"Devastating" - that's how one influential Brexiteer described the attorney general's legal advice.
Yes, the Brexiteer lawyer Geoffrey Cox says the negotiations with the EU and tweaks to the deal have reduced the risk of the UK being stuck in the controversial backstop for ever and a day.
That's why last night, Theresa May and Jean-Claude Juncker looked so thrilled and delighted to have managed to broker something.
But what Mr Cox also says clearly is that the risk still exists.
Without going through the minutiae of the three-page legal opinion, in short, he has given the prime minister a fig leaf to try to patch a gaping political hole, rather than a generous cover with room to spare.
It is not true to say that "nothing has changed". And remember the latest round of negotiations were never going to tear up the whole deal on the backstop, or change it fundamentally.
However, political expectations had been stirred - the last few days have always been about making changes at the margins that would make the UK feel better about the whole thing, not make it go away.
And there will be some Tory MPs who use this moment to do what they have wanted to find a way to do for some time - change their mind, and walk through the Aye lobby tonight to back the prime minister.
One is said to have joked to the prime minister they'd wanted her to "bring a rabbit out of the hat from Brussels, and you've come back with a hamster, but that's good enough for me".
But as things stand the number of switchers seems far less than required to avoid another defeat for the prime minister.

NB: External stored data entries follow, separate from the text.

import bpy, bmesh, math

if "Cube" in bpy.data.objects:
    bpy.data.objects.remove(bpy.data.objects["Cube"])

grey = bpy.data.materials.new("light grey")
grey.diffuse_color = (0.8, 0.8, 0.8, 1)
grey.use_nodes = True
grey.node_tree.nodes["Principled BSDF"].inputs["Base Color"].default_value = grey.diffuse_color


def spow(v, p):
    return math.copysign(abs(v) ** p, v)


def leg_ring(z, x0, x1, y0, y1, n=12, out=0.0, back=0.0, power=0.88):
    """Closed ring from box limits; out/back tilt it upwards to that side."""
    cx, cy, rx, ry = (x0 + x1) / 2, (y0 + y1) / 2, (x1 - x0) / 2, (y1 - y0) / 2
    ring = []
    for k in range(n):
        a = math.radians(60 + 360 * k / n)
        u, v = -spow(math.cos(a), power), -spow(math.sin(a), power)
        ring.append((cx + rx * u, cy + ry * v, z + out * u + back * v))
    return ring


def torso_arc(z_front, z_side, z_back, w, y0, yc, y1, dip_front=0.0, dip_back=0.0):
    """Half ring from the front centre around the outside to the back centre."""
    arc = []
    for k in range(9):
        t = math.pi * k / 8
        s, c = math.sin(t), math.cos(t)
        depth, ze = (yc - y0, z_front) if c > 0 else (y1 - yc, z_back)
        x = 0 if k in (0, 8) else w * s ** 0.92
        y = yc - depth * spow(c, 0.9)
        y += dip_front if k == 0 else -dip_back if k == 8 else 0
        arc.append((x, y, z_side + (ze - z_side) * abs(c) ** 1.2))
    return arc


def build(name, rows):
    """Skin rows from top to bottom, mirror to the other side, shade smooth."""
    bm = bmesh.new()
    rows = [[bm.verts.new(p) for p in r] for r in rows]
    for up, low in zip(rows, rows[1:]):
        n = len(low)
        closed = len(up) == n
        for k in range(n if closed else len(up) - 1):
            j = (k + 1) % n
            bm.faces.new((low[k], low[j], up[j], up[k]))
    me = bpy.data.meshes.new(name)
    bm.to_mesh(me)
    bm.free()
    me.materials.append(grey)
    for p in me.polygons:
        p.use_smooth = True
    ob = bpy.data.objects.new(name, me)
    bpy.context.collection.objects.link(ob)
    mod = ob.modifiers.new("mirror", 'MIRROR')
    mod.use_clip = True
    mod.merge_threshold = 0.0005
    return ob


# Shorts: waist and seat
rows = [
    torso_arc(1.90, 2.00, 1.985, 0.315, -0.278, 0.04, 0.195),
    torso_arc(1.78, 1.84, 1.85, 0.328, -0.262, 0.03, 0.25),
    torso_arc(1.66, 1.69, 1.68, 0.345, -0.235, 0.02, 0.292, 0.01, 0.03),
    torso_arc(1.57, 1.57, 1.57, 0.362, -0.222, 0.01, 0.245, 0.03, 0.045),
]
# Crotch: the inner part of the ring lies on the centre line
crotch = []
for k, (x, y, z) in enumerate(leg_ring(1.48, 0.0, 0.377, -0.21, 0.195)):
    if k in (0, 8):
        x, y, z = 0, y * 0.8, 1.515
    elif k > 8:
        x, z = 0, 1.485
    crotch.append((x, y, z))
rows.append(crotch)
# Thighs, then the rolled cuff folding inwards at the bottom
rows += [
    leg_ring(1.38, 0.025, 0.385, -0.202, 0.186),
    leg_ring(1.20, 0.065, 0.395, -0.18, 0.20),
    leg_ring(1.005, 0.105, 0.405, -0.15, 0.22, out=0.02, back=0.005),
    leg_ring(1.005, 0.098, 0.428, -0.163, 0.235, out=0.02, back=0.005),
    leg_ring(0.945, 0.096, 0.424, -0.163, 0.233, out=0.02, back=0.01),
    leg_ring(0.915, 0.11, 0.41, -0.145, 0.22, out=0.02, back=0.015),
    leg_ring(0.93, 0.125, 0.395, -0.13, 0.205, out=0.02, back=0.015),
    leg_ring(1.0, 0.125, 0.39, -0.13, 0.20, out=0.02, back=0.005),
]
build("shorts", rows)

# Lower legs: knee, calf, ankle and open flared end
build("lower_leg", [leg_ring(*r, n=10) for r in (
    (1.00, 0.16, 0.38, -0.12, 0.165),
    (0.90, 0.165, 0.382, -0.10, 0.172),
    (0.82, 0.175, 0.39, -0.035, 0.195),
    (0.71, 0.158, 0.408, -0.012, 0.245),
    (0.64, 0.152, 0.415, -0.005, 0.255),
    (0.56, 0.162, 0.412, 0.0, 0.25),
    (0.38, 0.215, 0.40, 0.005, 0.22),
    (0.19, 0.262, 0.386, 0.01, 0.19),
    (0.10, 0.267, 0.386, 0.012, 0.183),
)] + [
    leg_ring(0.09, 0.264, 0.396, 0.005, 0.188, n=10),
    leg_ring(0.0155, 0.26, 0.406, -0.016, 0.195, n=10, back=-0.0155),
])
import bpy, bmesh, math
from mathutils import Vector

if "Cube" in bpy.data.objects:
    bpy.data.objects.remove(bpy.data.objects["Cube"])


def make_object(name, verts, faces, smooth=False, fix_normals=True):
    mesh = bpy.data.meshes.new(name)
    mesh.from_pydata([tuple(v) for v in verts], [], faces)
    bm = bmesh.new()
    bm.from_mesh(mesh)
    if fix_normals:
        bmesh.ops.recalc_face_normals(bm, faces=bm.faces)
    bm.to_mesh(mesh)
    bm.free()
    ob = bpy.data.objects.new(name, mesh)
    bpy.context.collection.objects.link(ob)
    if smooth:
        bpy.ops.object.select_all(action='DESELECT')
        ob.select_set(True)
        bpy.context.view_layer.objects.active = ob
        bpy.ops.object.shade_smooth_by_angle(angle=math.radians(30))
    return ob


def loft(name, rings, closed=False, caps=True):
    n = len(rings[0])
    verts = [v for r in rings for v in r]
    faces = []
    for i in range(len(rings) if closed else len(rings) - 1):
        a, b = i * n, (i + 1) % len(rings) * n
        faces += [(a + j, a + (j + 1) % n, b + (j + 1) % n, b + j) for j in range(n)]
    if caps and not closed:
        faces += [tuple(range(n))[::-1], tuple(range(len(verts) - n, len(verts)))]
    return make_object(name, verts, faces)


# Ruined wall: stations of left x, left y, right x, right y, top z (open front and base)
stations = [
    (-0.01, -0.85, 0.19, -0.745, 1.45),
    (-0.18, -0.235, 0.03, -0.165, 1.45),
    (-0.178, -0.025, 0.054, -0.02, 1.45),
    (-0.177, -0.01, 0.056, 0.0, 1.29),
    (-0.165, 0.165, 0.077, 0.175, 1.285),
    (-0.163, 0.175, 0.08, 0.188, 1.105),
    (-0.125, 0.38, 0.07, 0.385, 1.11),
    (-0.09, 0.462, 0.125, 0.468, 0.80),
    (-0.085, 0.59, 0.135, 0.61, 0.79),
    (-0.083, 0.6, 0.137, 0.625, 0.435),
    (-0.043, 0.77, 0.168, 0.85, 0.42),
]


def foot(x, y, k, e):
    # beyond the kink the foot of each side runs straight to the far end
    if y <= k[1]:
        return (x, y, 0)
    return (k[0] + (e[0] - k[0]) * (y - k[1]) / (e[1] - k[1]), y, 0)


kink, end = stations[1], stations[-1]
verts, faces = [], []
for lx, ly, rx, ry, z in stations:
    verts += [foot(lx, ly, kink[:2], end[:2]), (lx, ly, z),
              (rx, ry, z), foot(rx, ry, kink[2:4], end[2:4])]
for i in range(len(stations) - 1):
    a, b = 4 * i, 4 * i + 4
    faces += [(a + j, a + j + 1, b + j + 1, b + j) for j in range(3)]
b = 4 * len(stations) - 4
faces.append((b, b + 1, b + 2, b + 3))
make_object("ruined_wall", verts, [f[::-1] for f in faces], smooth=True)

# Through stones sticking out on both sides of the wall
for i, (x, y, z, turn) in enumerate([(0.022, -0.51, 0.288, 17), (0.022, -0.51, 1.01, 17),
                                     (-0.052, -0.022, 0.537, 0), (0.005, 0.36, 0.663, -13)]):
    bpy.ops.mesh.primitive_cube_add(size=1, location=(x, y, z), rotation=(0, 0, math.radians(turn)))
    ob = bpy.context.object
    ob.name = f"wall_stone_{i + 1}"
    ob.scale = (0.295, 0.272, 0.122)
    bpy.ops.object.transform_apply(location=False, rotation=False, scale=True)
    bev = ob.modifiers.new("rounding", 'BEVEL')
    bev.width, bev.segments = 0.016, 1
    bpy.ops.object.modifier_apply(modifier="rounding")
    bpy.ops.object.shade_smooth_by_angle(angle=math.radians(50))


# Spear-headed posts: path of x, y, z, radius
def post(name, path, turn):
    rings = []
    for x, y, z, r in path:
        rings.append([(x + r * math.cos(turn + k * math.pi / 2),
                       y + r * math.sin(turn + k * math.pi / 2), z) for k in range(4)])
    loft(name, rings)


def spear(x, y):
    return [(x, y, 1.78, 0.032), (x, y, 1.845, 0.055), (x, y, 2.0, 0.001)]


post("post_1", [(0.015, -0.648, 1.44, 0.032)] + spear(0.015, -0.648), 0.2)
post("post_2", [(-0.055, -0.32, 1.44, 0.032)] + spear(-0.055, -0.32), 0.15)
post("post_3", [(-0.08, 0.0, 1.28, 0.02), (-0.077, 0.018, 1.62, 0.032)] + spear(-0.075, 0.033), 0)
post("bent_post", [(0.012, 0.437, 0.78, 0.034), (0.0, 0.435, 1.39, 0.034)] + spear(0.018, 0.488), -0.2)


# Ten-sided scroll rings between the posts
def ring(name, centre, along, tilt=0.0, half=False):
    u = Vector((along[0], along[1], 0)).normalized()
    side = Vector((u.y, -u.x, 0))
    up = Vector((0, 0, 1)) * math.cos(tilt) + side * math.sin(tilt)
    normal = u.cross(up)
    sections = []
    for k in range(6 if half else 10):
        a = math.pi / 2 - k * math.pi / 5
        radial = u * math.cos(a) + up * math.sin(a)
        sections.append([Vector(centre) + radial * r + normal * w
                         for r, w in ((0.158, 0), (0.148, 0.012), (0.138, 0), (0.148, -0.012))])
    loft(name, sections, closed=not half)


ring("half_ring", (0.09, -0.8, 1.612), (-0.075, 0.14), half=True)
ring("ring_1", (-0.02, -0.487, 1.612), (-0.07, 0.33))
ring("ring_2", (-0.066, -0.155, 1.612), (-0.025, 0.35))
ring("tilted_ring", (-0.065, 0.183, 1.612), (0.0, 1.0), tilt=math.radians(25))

Last time out she was beaten by a record 230 votes.
One cabinet minister guessed the number tonight might be around 150. Everyone is guessing still.
But this looks like another dreadful day for Number 10, and another moment when doubts will be on display about not just the divorce deal with the EU, but about the prime minister's leadership too.
Something has changed yes, but not enough.